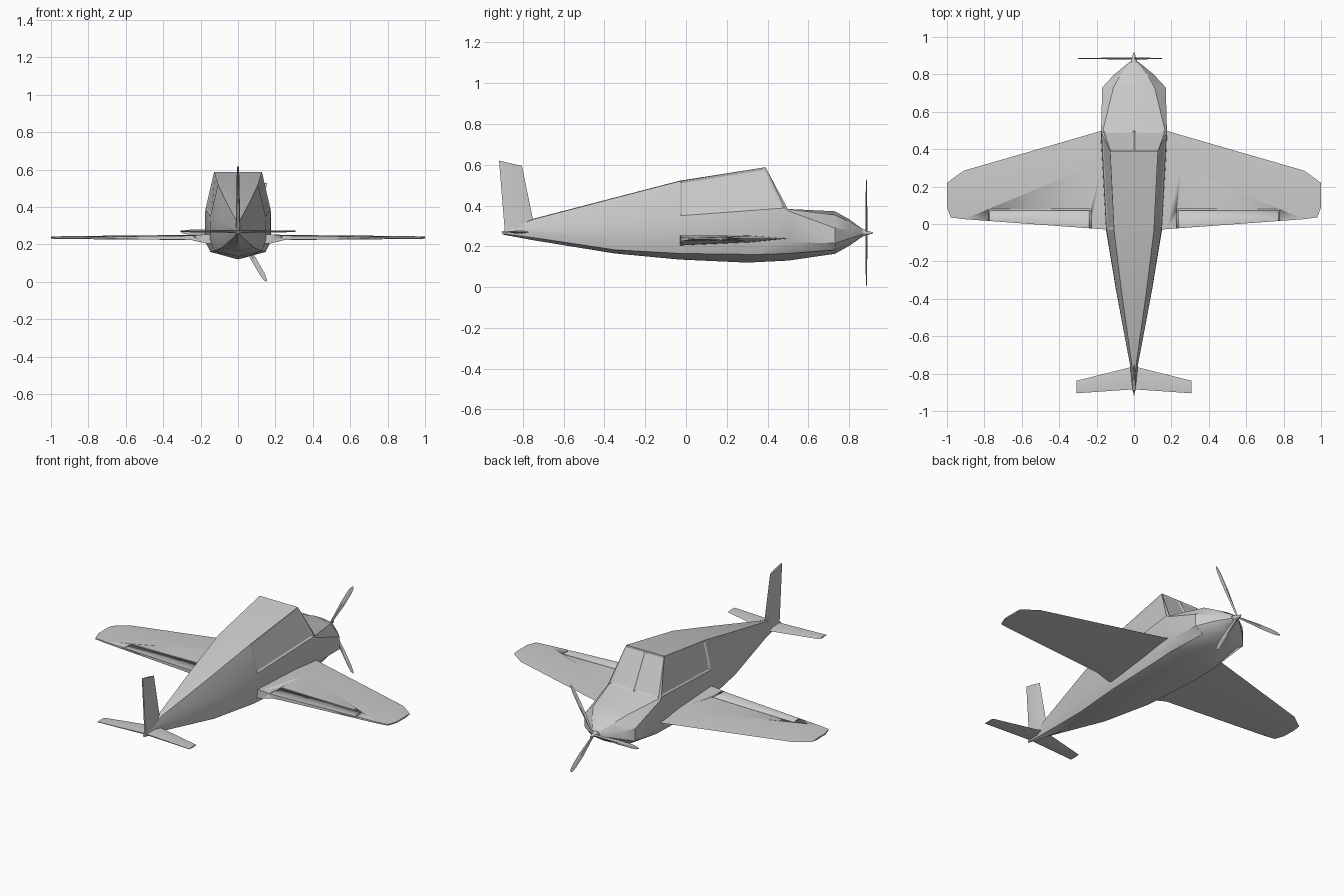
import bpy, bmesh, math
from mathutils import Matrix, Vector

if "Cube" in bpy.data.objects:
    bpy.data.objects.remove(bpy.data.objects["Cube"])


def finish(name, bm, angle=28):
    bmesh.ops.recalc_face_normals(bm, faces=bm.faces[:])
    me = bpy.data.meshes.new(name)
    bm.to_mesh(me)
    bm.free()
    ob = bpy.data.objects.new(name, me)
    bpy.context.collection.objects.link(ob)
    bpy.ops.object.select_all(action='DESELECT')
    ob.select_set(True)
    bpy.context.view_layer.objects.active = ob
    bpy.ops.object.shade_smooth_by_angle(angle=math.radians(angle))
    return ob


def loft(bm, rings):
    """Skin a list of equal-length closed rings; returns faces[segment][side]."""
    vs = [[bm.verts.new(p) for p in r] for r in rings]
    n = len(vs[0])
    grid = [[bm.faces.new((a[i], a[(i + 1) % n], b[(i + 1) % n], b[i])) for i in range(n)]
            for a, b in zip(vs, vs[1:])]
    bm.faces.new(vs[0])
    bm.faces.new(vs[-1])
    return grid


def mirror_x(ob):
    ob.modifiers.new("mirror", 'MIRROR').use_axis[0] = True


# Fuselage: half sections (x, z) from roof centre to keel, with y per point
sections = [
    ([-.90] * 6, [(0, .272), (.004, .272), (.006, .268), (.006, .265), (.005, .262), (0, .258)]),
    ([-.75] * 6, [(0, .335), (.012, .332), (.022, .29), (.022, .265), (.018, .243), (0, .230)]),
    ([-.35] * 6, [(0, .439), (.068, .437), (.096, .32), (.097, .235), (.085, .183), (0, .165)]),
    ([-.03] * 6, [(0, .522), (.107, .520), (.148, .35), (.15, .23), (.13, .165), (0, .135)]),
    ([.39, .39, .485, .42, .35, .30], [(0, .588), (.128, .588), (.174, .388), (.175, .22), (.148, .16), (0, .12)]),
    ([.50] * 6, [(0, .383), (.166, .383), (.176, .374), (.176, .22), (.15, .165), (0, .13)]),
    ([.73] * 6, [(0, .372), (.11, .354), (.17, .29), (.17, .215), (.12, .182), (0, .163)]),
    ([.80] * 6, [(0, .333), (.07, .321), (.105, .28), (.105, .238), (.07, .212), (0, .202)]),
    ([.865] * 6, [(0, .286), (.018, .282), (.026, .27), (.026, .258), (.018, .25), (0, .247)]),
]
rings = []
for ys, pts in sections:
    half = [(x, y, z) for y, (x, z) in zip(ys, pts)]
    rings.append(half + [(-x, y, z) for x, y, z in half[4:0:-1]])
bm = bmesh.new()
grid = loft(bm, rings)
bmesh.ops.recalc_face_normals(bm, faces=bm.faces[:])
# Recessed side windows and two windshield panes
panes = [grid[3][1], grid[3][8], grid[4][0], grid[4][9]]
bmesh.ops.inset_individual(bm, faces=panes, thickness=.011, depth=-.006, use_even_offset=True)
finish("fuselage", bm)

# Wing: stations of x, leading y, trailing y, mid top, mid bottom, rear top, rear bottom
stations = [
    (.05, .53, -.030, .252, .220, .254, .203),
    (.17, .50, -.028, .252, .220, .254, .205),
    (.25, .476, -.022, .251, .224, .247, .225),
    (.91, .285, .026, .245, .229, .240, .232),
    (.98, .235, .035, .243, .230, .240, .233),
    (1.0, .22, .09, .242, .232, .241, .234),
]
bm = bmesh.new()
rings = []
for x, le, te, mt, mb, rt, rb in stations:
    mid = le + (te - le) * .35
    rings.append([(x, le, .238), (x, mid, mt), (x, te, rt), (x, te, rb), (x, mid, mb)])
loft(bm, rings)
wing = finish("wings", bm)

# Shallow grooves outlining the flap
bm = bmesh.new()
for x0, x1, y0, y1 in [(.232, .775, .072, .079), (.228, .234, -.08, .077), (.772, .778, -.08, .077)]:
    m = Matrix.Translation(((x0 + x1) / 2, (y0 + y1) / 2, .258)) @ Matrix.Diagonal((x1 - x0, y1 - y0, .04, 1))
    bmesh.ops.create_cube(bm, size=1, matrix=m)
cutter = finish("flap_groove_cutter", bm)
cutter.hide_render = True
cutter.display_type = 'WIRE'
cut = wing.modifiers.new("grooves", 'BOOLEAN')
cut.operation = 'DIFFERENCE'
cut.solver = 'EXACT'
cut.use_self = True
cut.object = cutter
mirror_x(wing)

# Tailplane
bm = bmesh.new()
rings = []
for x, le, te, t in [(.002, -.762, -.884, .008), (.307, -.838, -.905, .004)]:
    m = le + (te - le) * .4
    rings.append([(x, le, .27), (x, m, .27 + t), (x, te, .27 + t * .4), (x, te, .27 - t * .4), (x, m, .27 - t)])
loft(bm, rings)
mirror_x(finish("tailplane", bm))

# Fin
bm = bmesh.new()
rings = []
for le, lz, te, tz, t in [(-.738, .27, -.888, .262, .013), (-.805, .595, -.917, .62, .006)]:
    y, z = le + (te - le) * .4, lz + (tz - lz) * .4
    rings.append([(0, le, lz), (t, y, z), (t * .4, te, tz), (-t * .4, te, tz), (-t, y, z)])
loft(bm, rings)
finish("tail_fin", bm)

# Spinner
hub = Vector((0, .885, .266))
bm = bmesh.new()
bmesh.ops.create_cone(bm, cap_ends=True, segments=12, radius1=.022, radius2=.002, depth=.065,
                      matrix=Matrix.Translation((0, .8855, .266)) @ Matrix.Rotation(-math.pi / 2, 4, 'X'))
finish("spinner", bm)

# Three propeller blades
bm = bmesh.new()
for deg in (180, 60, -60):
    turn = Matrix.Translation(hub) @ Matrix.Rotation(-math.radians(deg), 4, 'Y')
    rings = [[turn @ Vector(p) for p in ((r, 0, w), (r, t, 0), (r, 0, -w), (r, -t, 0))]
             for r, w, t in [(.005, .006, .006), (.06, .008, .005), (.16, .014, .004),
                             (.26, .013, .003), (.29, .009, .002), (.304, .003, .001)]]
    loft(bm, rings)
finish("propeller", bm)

--

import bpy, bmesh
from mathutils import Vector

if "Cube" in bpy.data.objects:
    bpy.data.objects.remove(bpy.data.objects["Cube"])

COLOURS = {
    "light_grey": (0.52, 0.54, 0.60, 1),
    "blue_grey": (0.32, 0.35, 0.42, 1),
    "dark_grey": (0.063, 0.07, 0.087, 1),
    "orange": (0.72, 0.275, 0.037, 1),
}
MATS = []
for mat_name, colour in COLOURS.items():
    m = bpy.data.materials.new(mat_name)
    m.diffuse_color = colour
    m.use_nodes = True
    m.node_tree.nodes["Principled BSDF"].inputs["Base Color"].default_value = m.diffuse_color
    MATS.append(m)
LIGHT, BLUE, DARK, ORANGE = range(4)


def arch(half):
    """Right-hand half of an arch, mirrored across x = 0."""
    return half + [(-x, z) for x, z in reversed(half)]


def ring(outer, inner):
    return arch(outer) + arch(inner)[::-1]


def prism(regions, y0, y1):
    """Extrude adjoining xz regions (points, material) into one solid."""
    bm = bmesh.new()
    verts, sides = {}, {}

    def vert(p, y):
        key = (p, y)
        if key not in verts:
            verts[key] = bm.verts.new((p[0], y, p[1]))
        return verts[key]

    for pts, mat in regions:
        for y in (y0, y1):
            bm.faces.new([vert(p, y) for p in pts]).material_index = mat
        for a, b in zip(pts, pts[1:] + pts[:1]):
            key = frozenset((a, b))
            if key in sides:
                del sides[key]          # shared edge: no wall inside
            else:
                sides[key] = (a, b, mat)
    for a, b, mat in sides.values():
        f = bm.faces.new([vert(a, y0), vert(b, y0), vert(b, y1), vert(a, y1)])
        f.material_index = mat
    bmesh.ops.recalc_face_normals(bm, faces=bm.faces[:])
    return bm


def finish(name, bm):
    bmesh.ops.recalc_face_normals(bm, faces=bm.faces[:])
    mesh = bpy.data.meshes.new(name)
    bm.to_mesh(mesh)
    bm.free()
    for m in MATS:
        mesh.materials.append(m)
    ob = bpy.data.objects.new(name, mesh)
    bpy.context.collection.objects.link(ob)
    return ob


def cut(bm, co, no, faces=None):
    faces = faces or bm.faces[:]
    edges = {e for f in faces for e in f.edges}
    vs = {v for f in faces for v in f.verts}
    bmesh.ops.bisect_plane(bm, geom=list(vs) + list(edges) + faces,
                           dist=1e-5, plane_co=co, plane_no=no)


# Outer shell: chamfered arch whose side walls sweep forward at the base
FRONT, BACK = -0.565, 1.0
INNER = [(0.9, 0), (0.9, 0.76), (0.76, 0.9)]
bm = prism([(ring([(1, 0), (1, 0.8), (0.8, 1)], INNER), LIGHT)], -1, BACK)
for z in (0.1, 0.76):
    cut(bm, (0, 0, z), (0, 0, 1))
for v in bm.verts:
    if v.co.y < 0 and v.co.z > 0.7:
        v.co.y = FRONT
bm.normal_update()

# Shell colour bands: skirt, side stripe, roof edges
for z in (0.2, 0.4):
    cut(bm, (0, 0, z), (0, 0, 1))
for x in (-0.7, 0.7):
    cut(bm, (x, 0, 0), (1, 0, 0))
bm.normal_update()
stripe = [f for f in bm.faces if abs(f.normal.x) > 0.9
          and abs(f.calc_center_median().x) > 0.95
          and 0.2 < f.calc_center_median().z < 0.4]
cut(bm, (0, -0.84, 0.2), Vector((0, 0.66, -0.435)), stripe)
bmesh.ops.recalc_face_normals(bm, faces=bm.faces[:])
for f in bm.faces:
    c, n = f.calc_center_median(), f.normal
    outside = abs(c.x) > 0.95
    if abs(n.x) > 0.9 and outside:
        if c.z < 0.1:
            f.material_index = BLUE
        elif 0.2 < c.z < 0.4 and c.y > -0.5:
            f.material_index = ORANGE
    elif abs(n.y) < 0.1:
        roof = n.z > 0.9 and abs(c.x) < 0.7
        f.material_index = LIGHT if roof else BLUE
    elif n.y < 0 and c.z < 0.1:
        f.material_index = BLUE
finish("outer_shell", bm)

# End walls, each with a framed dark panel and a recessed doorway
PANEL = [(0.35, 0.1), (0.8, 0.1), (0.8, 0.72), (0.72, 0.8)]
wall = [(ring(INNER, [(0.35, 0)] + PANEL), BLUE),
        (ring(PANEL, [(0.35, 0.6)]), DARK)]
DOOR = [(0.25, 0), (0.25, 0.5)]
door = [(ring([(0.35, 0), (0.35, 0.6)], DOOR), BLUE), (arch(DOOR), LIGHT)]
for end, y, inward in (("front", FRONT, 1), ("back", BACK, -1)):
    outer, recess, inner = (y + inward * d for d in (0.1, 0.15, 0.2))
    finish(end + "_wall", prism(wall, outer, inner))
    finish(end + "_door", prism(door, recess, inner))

* * *

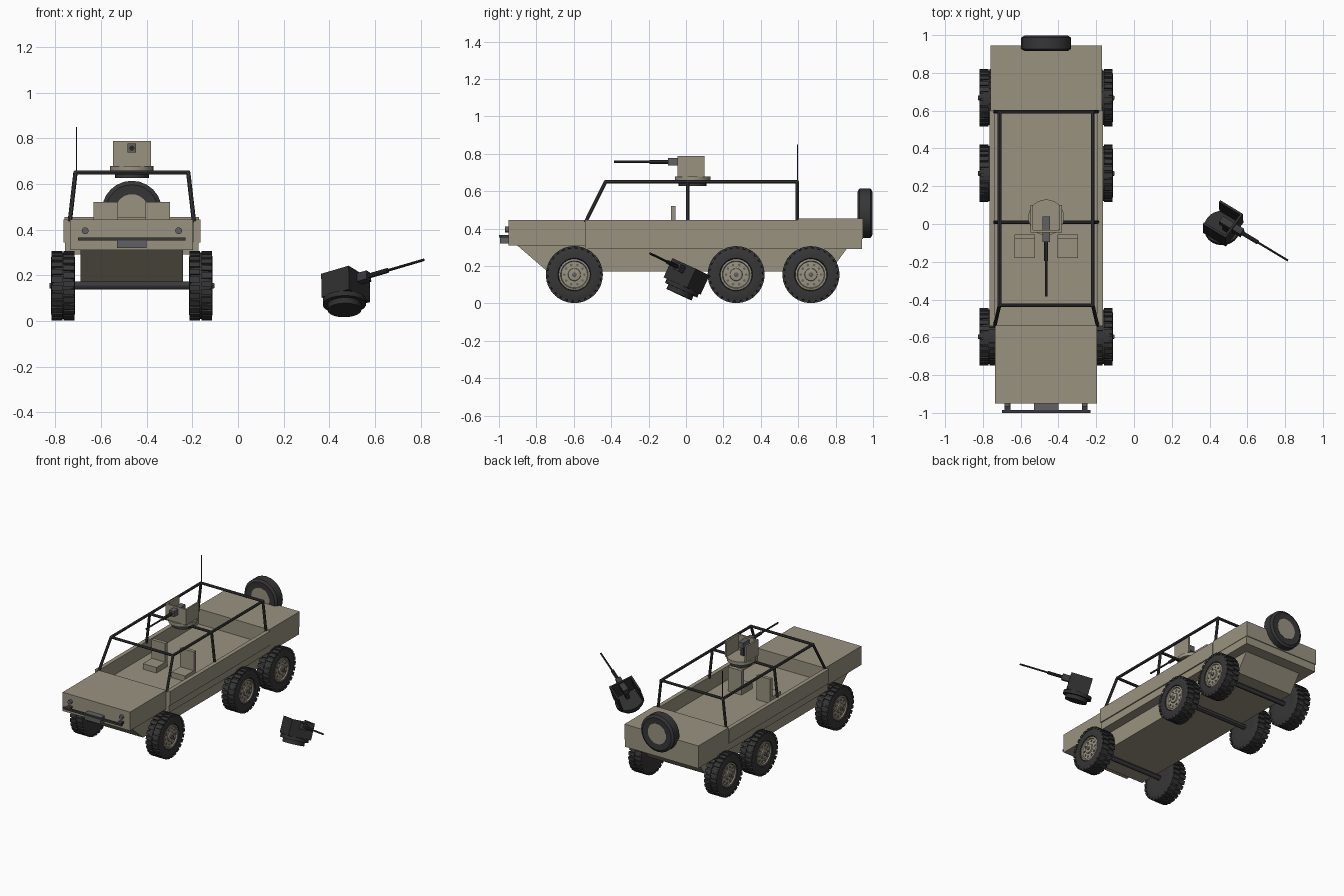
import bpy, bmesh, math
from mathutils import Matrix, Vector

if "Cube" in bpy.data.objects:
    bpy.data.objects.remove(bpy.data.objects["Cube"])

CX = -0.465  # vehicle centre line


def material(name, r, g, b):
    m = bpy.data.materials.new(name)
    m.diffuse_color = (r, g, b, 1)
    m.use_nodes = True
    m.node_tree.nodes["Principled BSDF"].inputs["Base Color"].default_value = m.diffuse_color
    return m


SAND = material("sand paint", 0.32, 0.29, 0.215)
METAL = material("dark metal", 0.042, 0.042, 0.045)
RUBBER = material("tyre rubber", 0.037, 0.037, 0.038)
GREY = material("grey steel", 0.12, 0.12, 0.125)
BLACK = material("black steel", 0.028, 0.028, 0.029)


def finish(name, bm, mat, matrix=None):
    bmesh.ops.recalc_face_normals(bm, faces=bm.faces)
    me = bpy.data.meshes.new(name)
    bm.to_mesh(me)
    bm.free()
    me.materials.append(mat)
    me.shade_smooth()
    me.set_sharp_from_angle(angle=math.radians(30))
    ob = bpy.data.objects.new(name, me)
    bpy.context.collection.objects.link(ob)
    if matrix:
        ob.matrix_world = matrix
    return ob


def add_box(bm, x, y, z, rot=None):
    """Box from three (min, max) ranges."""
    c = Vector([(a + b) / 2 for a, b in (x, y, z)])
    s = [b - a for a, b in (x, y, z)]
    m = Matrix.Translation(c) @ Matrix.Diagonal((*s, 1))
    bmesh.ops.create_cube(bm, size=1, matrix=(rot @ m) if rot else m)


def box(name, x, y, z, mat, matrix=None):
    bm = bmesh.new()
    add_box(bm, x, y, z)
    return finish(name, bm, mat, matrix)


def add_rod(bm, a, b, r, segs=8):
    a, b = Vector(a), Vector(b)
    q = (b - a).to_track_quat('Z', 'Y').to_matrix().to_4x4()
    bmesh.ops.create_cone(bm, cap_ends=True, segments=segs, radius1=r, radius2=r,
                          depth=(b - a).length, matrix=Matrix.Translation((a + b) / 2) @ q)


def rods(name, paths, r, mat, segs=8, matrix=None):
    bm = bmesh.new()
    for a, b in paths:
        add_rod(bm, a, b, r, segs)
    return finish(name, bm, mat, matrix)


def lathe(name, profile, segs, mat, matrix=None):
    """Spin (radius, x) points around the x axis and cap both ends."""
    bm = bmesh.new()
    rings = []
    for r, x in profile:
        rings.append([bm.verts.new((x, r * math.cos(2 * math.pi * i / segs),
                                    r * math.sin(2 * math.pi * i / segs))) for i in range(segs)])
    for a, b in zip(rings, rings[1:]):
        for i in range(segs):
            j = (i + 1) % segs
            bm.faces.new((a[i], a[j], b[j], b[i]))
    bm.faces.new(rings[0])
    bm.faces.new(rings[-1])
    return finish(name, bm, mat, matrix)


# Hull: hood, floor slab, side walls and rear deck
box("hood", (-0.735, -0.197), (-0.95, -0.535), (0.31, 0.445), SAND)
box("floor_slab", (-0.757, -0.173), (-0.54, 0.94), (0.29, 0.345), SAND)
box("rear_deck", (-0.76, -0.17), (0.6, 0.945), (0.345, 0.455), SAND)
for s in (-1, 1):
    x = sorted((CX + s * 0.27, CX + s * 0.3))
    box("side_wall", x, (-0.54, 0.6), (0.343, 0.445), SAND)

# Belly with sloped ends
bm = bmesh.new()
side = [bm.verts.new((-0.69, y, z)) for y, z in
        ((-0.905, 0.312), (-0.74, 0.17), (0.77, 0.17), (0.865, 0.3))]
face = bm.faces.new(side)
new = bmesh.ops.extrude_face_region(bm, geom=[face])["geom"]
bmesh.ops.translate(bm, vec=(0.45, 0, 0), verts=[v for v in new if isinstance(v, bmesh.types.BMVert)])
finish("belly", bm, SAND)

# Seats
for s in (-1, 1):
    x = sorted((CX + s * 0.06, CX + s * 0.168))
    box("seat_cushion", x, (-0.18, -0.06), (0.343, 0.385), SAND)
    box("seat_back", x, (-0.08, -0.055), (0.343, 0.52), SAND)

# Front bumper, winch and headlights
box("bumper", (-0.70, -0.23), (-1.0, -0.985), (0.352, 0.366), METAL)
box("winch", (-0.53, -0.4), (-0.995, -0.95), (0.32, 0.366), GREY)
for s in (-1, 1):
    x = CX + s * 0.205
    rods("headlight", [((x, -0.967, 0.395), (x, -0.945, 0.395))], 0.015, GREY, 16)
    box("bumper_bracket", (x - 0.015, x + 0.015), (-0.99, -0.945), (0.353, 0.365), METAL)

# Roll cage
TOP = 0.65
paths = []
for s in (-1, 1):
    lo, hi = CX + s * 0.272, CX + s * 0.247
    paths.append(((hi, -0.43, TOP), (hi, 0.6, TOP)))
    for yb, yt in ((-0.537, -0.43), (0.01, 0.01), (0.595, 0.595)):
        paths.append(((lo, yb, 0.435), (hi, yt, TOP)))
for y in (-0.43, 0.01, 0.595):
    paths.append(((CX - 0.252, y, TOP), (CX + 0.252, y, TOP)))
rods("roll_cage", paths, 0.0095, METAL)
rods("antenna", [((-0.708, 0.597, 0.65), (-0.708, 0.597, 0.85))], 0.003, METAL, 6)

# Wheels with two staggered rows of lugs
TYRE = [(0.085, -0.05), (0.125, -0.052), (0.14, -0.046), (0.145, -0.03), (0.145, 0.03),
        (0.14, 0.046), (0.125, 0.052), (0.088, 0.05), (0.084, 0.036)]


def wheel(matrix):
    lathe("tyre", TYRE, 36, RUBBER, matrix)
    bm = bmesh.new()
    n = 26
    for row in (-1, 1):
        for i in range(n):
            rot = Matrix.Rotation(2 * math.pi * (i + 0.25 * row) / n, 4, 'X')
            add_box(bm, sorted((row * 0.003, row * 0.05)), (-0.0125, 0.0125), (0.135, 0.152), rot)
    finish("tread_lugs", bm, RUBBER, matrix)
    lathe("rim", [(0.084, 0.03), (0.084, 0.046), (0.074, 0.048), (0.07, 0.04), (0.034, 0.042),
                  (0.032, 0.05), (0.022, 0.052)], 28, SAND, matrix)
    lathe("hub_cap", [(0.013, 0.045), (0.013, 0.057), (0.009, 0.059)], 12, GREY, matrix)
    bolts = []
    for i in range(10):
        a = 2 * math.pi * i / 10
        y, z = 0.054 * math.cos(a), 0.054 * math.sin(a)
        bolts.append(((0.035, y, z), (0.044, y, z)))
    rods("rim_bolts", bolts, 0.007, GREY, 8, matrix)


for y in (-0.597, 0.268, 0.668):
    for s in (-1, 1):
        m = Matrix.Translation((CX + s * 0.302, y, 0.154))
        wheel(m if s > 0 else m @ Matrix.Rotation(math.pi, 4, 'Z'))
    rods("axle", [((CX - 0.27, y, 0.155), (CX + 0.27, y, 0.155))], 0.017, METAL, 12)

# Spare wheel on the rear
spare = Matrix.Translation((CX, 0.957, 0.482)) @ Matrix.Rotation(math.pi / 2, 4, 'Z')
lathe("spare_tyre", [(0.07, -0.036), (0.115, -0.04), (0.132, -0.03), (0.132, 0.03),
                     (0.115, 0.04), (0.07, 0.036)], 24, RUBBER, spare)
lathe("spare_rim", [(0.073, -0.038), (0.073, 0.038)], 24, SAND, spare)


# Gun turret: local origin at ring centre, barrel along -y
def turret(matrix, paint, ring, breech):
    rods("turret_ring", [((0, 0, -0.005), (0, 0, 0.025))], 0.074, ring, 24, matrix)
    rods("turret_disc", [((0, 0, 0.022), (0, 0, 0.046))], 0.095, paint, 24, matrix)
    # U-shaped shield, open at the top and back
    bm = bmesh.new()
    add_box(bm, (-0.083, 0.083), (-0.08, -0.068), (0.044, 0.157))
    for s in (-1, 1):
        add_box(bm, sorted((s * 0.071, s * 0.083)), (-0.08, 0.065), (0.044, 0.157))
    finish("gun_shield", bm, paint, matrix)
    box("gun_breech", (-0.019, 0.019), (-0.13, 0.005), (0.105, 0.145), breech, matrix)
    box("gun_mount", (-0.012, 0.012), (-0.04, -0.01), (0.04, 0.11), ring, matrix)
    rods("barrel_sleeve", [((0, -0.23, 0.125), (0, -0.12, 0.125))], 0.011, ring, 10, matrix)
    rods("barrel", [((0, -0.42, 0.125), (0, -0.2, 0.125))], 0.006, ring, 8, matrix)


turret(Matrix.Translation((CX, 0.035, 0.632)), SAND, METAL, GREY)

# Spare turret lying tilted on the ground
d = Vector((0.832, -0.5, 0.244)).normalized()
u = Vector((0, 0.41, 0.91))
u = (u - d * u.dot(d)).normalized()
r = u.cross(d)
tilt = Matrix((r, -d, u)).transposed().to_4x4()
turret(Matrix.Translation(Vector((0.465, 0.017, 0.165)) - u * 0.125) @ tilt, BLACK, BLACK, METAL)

**Exercise prompt**
Report only the number of lines in the data above that contain "METAL".

**Solution for this exercise**
8